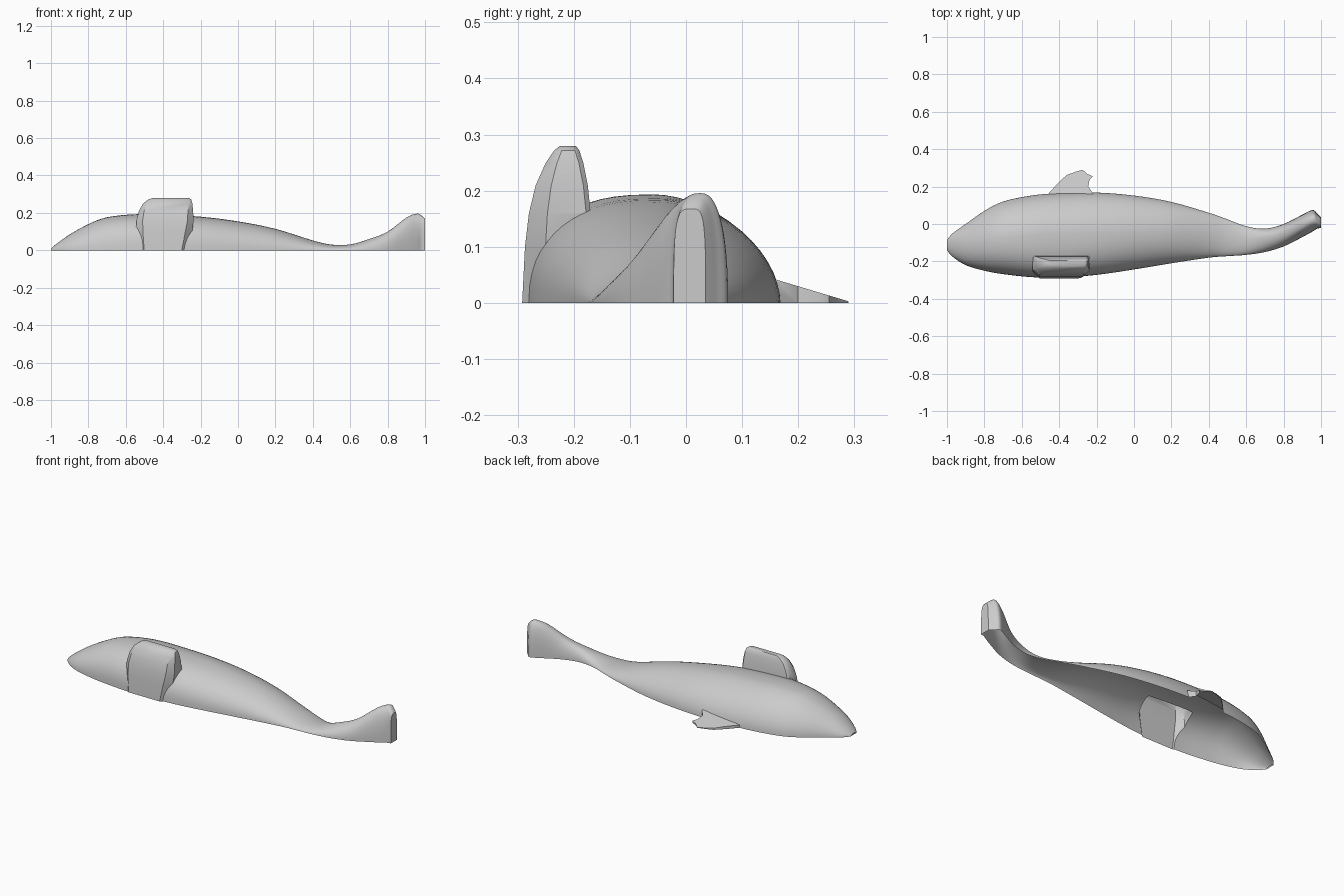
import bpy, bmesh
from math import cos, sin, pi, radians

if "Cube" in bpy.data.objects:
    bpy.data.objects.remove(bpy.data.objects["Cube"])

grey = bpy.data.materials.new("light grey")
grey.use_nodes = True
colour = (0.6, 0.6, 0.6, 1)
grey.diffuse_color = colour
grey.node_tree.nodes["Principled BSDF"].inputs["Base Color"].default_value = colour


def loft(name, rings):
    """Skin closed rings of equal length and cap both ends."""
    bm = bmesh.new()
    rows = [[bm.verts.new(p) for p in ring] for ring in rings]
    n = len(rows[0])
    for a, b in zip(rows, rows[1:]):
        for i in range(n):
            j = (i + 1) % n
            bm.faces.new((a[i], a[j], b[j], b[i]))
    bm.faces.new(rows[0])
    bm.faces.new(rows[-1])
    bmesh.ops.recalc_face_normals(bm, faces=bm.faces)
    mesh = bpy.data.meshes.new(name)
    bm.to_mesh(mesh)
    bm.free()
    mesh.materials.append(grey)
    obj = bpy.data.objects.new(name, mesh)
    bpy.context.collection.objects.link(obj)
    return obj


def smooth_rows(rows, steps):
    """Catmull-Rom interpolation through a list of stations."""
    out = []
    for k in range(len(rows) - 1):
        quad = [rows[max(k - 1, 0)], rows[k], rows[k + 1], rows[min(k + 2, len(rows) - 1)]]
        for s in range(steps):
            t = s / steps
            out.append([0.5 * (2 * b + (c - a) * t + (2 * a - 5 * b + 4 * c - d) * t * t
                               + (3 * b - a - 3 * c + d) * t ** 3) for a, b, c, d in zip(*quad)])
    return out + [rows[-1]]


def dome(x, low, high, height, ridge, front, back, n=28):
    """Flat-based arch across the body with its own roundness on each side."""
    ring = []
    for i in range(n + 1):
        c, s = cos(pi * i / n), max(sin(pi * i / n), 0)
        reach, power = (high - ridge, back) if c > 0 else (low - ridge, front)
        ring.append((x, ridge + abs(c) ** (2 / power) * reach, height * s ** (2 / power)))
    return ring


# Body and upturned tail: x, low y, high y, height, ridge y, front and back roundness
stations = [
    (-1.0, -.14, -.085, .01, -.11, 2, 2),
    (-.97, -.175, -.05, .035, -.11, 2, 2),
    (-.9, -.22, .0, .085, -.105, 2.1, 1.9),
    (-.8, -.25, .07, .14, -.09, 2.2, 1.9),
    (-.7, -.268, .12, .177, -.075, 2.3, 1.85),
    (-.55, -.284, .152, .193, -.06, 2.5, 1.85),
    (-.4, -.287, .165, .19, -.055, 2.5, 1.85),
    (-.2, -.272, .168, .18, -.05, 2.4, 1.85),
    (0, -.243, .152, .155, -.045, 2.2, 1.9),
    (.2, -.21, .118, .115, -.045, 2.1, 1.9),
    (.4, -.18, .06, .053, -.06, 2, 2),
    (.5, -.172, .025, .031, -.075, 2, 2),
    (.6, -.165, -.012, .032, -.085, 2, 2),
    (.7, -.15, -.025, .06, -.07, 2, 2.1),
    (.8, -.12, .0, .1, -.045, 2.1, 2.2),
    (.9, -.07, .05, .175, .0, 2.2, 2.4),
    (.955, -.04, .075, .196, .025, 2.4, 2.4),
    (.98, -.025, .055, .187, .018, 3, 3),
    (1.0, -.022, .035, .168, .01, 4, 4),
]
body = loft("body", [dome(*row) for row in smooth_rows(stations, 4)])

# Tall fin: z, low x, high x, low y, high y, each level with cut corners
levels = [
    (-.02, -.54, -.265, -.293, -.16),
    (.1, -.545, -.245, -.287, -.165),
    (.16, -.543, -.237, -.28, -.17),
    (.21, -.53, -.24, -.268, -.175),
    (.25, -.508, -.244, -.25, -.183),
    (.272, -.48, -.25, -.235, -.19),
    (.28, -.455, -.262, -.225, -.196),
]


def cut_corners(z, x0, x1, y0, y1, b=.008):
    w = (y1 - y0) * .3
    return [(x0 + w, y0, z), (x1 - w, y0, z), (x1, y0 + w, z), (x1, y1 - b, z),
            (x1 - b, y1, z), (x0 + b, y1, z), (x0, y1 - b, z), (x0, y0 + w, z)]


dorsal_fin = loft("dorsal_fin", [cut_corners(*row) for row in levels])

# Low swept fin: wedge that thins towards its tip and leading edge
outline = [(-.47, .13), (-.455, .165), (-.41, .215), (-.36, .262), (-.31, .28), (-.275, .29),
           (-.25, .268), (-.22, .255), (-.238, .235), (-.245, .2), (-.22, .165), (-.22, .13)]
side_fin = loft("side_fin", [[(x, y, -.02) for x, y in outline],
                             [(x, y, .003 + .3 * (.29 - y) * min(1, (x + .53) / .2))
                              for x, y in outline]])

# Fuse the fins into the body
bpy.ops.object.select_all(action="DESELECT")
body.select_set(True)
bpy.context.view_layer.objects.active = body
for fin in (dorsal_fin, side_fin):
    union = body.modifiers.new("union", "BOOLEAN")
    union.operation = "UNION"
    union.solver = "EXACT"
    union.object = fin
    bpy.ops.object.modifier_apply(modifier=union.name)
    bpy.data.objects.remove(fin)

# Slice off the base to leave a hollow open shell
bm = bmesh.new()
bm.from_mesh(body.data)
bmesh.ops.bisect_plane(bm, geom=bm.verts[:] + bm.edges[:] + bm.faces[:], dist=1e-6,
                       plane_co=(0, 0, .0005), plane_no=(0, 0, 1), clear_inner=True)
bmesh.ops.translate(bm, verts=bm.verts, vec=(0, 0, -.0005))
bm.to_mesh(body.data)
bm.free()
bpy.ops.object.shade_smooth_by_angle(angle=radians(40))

**Assignment:** Leave out the pictures and output the rest of the records exactly.

**The answer:**
import bpy, bmesh
from math import cos, sin, pi, radians

if "Cube" in bpy.data.objects:
    bpy.data.objects.remove(bpy.data.objects["Cube"])

grey = bpy.data.materials.new("light grey")
grey.use_nodes = True
colour = (0.6, 0.6, 0.6, 1)
grey.diffuse_color = colour
grey.node_tree.nodes["Principled BSDF"].inputs["Base Color"].default_value = colour


def loft(name, rings):
    """Skin closed rings of equal length and cap both ends."""
    bm = bmesh.new()
    rows = [[bm.verts.new(p) for p in ring] for ring in rings]
    n = len(rows[0])
    for a, b in zip(rows, rows[1:]):
        for i in range(n):
            j = (i + 1) % n
            bm.faces.new((a[i], a[j], b[j], b[i]))
    bm.faces.new(rows[0])
    bm.faces.new(rows[-1])
    bmesh.ops.recalc_face_normals(bm, faces=bm.faces)
    mesh = bpy.data.meshes.new(name)
    bm.to_mesh(mesh)
    bm.free()
    mesh.materials.append(grey)
    obj = bpy.data.objects.new(name, mesh)
    bpy.context.collection.objects.link(obj)
    return obj


def smooth_rows(rows, steps):
    """Catmull-Rom interpolation through a list of stations."""
    out = []
    for k in range(len(rows) - 1):
        quad = [rows[max(k - 1, 0)], rows[k], rows[k + 1], rows[min(k + 2, len(rows) - 1)]]
        for s in range(steps):
            t = s / steps
            out.append([0.5 * (2 * b + (c - a) * t + (2 * a - 5 * b + 4 * c - d) * t * t
                               + (3 * b - a - 3 * c + d) * t ** 3) for a, b, c, d in zip(*quad)])
    return out + [rows[-1]]


def dome(x, low, high, height, ridge, front, back, n=28):
    """Flat-based arch across the body with its own roundness on each side."""
    ring = []
    for i in range(n + 1):
        c, s = cos(pi * i / n), max(sin(pi * i / n), 0)
        reach, power = (high - ridge, back) if c > 0 else (low - ridge, front)
        ring.append((x, ridge + abs(c) ** (2 / power) * reach, height * s ** (2 / power)))
    return ring


# Body and upturned tail: x, low y, high y, height, ridge y, front and back roundness
stations = [
    (-1.0, -.14, -.085, .01, -.11, 2, 2),
    (-.97, -.175, -.05, .035, -.11, 2, 2),
    (-.9, -.22, .0, .085, -.105, 2.1, 1.9),
    (-.8, -.25, .07, .14, -.09, 2.2, 1.9),
    (-.7, -.268, .12, .177, -.075, 2.3, 1.85),
    (-.55, -.284, .152, .193, -.06, 2.5, 1.85),
    (-.4, -.287, .165, .19, -.055, 2.5, 1.85),
    (-.2, -.272, .168, .18, -.05, 2.4, 1.85),
    (0, -.243, .152, .155, -.045, 2.2, 1.9),
    (.2, -.21, .118, .115, -.045, 2.1, 1.9),
    (.4, -.18, .06, .053, -.06, 2, 2),
    (.5, -.172, .025, .031, -.075, 2, 2),
    (.6, -.165, -.012, .032, -.085, 2, 2),
    (.7, -.15, -.025, .06, -.07, 2, 2.1),
    (.8, -.12, .0, .1, -.045, 2.1, 2.2),
    (.9, -.07, .05, .175, .0, 2.2, 2.4),
    (.955, -.04, .075, .196, .025, 2.4, 2.4),
    (.98, -.025, .055, .187, .018, 3, 3),
    (1.0, -.022, .035, .168, .01, 4, 4),
]
body = loft("body", [dome(*row) for row in smooth_rows(stations, 4)])

# Tall fin: z, low x, high x, low y, high y, each level with cut corners
levels = [
    (-.02, -.54, -.265, -.293, -.16),
    (.1, -.545, -.245, -.287, -.165),
    (.16, -.543, -.237, -.28, -.17),
    (.21, -.53, -.24, -.268, -.175),
    (.25, -.508, -.244, -.25, -.183),
    (.272, -.48, -.25, -.235, -.19),
    (.28, -.455, -.262, -.225, -.196),
]


def cut_corners(z, x0, x1, y0, y1, b=.008):
    w = (y1 - y0) * .3
    return [(x0 + w, y0, z), (x1 - w, y0, z), (x1, y0 + w, z), (x1, y1 - b, z),
            (x1 - b, y1, z), (x0 + b, y1, z), (x0, y1 - b, z), (x0, y0 + w, z)]


dorsal_fin = loft("dorsal_fin", [cut_corners(*row) for row in levels])

# Low swept fin: wedge that thins towards its tip and leading edge
outline = [(-.47, .13), (-.455, .165), (-.41, .215), (-.36, .262), (-.31, .28), (-.275, .29),
           (-.25, .268), (-.22, .255), (-.238, .235), (-.245, .2), (-.22, .165), (-.22, .13)]
side_fin = loft("side_fin", [[(x, y, -.02) for x, y in outline],
                             [(x, y, .003 + .3 * (.29 - y) * min(1, (x + .53) / .2))
                              for x, y in outline]])

# Fuse the fins into the body
bpy.ops.object.select_all(action="DESELECT")
body.select_set(True)
bpy.context.view_layer.objects.active = body
for fin in (dorsal_fin, side_fin):
    union = body.modifiers.new("union", "BOOLEAN")
    union.operation = "UNION"
    union.solver = "EXACT"
    union.object = fin
    bpy.ops.object.modifier_apply(modifier=union.name)
    bpy.data.objects.remove(fin)

# Slice off the base to leave a hollow open shell
bm = bmesh.new()
bm.from_mesh(body.data)
bmesh.ops.bisect_plane(bm, geom=bm.verts[:] + bm.edges[:] + bm.faces[:], dist=1e-6,
                       plane_co=(0, 0, .0005), plane_no=(0, 0, 1), clear_inner=True)
bmesh.ops.translate(bm, verts=bm.verts, vec=(0, 0, -.0005))
bm.to_mesh(body.data)
bm.free()
bpy.ops.object.shade_smooth_by_angle(angle=radians(40))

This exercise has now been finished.